WIT Press


The City Surface As A Heavy Metal Emission Source

Price

Free (open access)

Paper DOI

10.2495/SC080141

Volume

117

Pages

9

Page Range

141 - 149

Published

2008

Size

828 kb

Author(s)

B. Müller, G. Schöller & P. H. Brunner

Abstract

Urban surfaces, such as roofs and walls of buildings, surfaces of transport systems (roads, rails, vehicles etc.), and of networks are steadily degraded by processes like corrosion and wear, resulting in emissions to the environment. Although material flows of surfaces are small compared to total mass flows of cities, they might be of environmental importance. Methods are developed (1). to determine the amount of urban surface materials exposed to the atmosphere, and (2). to assess material flows resulting from the deterioration and wear of urban surfaces to the environment. A case study is presented, focusing on the understanding of the interaction of urban surfaces as a whole and not on the behavior of individual surfaces. The significance of urban surfaces as sources of metals in the environment is discussed. Keywords: surface, city, diffuse emission, heavy metal, copper, zinc, material flow analysis. 1 Introduction Cities have a metabolism comparable to living organisms: they need energy, nutrients, water and have a surface that protects them from weathering and deterioration. They release waste products such as off-gas (e.g. CO2), waste water, solid wastes and emissions. For a proper and sustainable functioning, the urban metabolism must be known, evaluated, and constantly adapted to rapidly changing conditions. On the supply side, the flow of materials is mainly controlled by market forces and adapts quickly to changes in demand due to population growth and purchasing power. In contrast, on the back end, there are less market forces.

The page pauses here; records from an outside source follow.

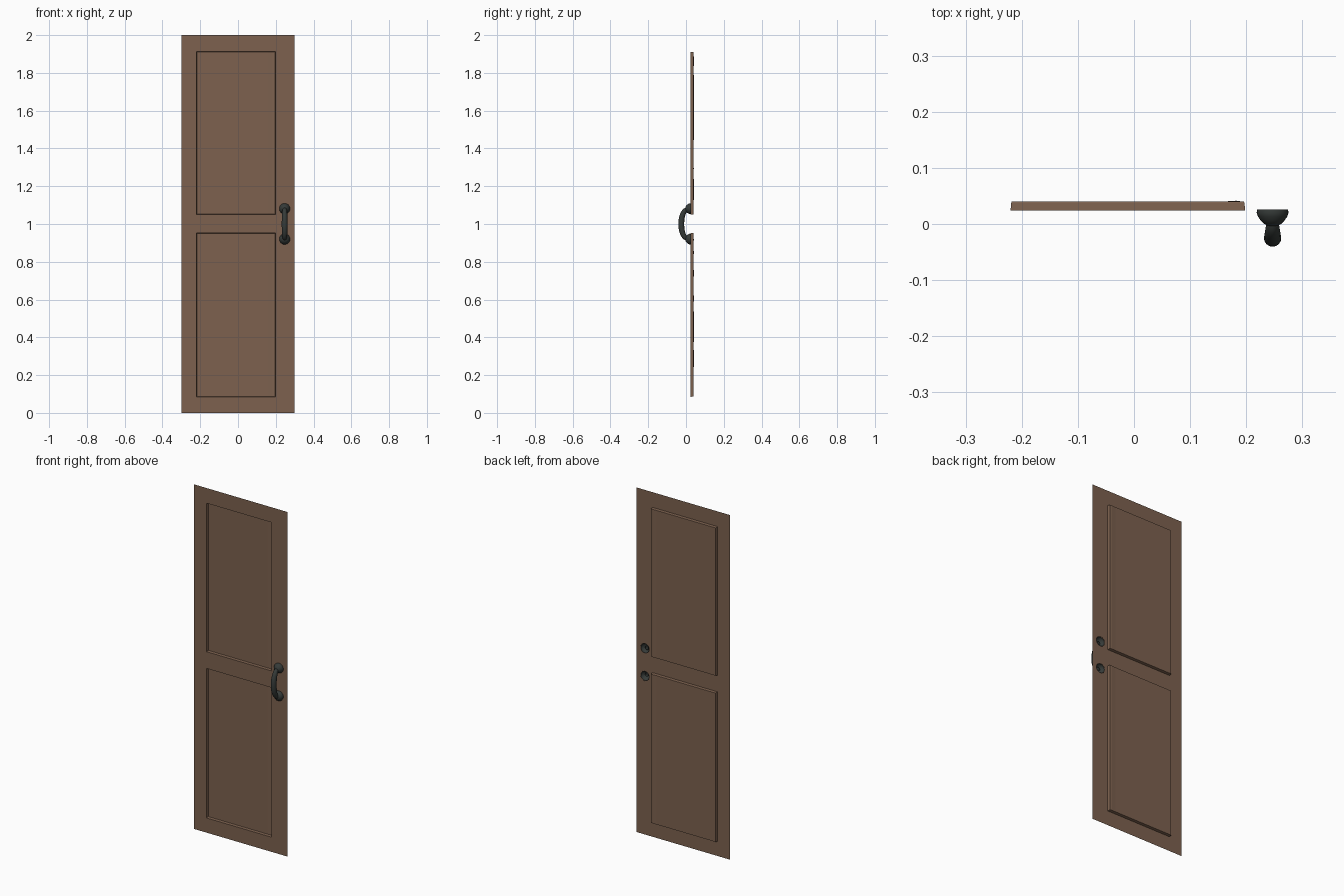
import bpy, bmesh, math, random
from mathutils import Vector

cube = bpy.data.objects.get("Cube")
if cube:
    bpy.data.objects.remove(cube, do_unlink=True)

FACE_Y, PANEL_Y = 0.024, 0.040
HANDLE_X, MOUNT_ZS, HOLE_R = 0.247, (0.920, 1.081), 0.0262
PANELS = [(-0.22, 0.085, 0.198, 0.953), (-0.22, 1.05, 0.198, 1.912)]
random.seed(4)


def material(name, colour):
    mat = bpy.data.materials.new(name)
    mat.use_nodes = True
    mat.diffuse_color = (*colour, 1)
    mat.node_tree.nodes["Principled BSDF"].inputs["Base Color"].default_value = (*colour, 1)
    return mat


def finish(name, bm, mat, smooth=False):
    for f in bm.faces:
        f.smooth = smooth
    mesh = bpy.data.meshes.new(name)
    bm.to_mesh(mesh)
    bm.free()
    mesh.materials.append(mat)
    obj = bpy.data.objects.new(name, mesh)
    bpy.context.scene.collection.objects.link(obj)
    return obj


def rect(bm, x0, z0, x1, z1):
    return [bm.verts.new((x, FACE_Y, z)) for x, z in ((x0, z0), (x1, z0), (x1, z1), (x0, z1))]


def loop_edges(bm, verts):
    return [bm.edges.new((v, verts[(i + 1) % len(verts)])) for i, v in enumerate(verts)]


def loft(name, rings, mat):
    """Skin a row of closed rings into a smooth open tube."""
    bm = bmesh.new()
    rows = [[bm.verts.new(p) for p in ring] for ring in rings]
    n = len(rows[0])
    for a, b in zip(rows, rows[1:]):
        for i in range(n):
            j = (i + 1) % n
            bm.faces.new((a[i], a[j], b[j], b[i]))
    bmesh.ops.recalc_face_normals(bm, faces=bm.faces[:])
    return finish(name, bm, mat, smooth=True)


def circle(centre, u, v, radius, n=24):
    angles = [math.tau * i / n for i in range(n)]
    return [centre + (u * math.cos(a) + v * math.sin(a)) * radius for a in angles]


wood = material("brown wood", (0.205, 0.121, 0.078))
iron = material("dark iron", (0.036, 0.043, 0.040))
X, Y, Z = Vector((1, 0, 0)), Vector((0, 1, 0)), Vector((0, 0, 1))

# Thin door sheet: outline with two panel openings and two handle holes
bm = bmesh.new()
edges = loop_edges(bm, rect(bm, -0.3, 0, 0.3, 2))
corners = [rect(bm, *p) for p in PANELS]
for c in corners:
    edges += loop_edges(bm, c)
for z in MOUNT_ZS:
    hole = circle(Vector((HANDLE_X, FACE_Y, z)), X, Z, HOLE_R)
    edges += loop_edges(bm, [bm.verts.new(p) for p in hole])
bmesh.ops.triangle_fill(bm, use_beauty=True, edges=edges, normal=-Y)
bm.normal_update()
flipped = [f for f in bm.faces if f.normal.y > 0]
bmesh.ops.reverse_faces(bm, faces=flipped)

# Recessed panels, stepped back with a softened inner edge
panels = [bm.faces.new(c) for c in corners]
bm.normal_update()
for depth in (PANEL_Y - 0.003, PANEL_Y):
    bmesh.ops.inset_individual(bm, faces=panels, thickness=0.0015, depth=0)
    for f in panels:
        for v in f.verts:
            v.co.y = depth

# Slightly worn, uneven strip along the handle side of each panel
for x in (0.16, 0.183):
    faces = [f for f in bm.faces if all(abs(v.co.y - PANEL_Y) < 1e-5 for v in f.verts)]
    geom = faces + list({e for f in faces for e in f.edges})
    bmesh.ops.bisect_plane(bm, geom=geom, plane_co=X * x, plane_no=X)
seam = [e for e in bm.edges if all(abs(v.co.x - 0.183) < 1e-4 and v.co.y > 0.039 for v in e.verts)]
bmesh.ops.subdivide_edges(bm, edges=seam, cuts=24)
for v in bm.verts:
    if abs(v.co.x - 0.183) < 1e-4 and v.co.y > 0.039:
        v.co.y += random.uniform(0, 0.002)
finish("door_sheet", bm, wood)

# Hollow domed handle mounts, open at the back
profile = [(0.0275, 0.0255), (0.0285, 0.020), (0.026, 0.013), (0.021, 0.006),
           (0.015, 0.000), (0.008, -0.003), (0.0005, -0.004)]
for label, z in zip(("lower", "upper"), MOUNT_ZS):
    rings = [circle(Vector((HANDLE_X, y, z)), X, Z, r) for r, y in profile]
    loft(label + "_handle_mount", rings, iron)

# Bowed grip, thicker in the middle
rings = []
for i in range(25):
    t = math.pi * i / 24
    s, c = math.sin(t), math.cos(t)
    centre = Vector((HANDLE_X, 0.008 - 0.033 * s, 1.0 + 0.078 * c))
    normal = Vector((0, -0.078 * s, 0.033 * c)).normalized()
    rings.append(circle(centre, X, normal, 0.010 + 0.0055 * s, 16))
loft("handle_grip", rings, iron)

Keywords

surface, city, diffuse emission, heavy metal, copper, zinc, material flow analysis.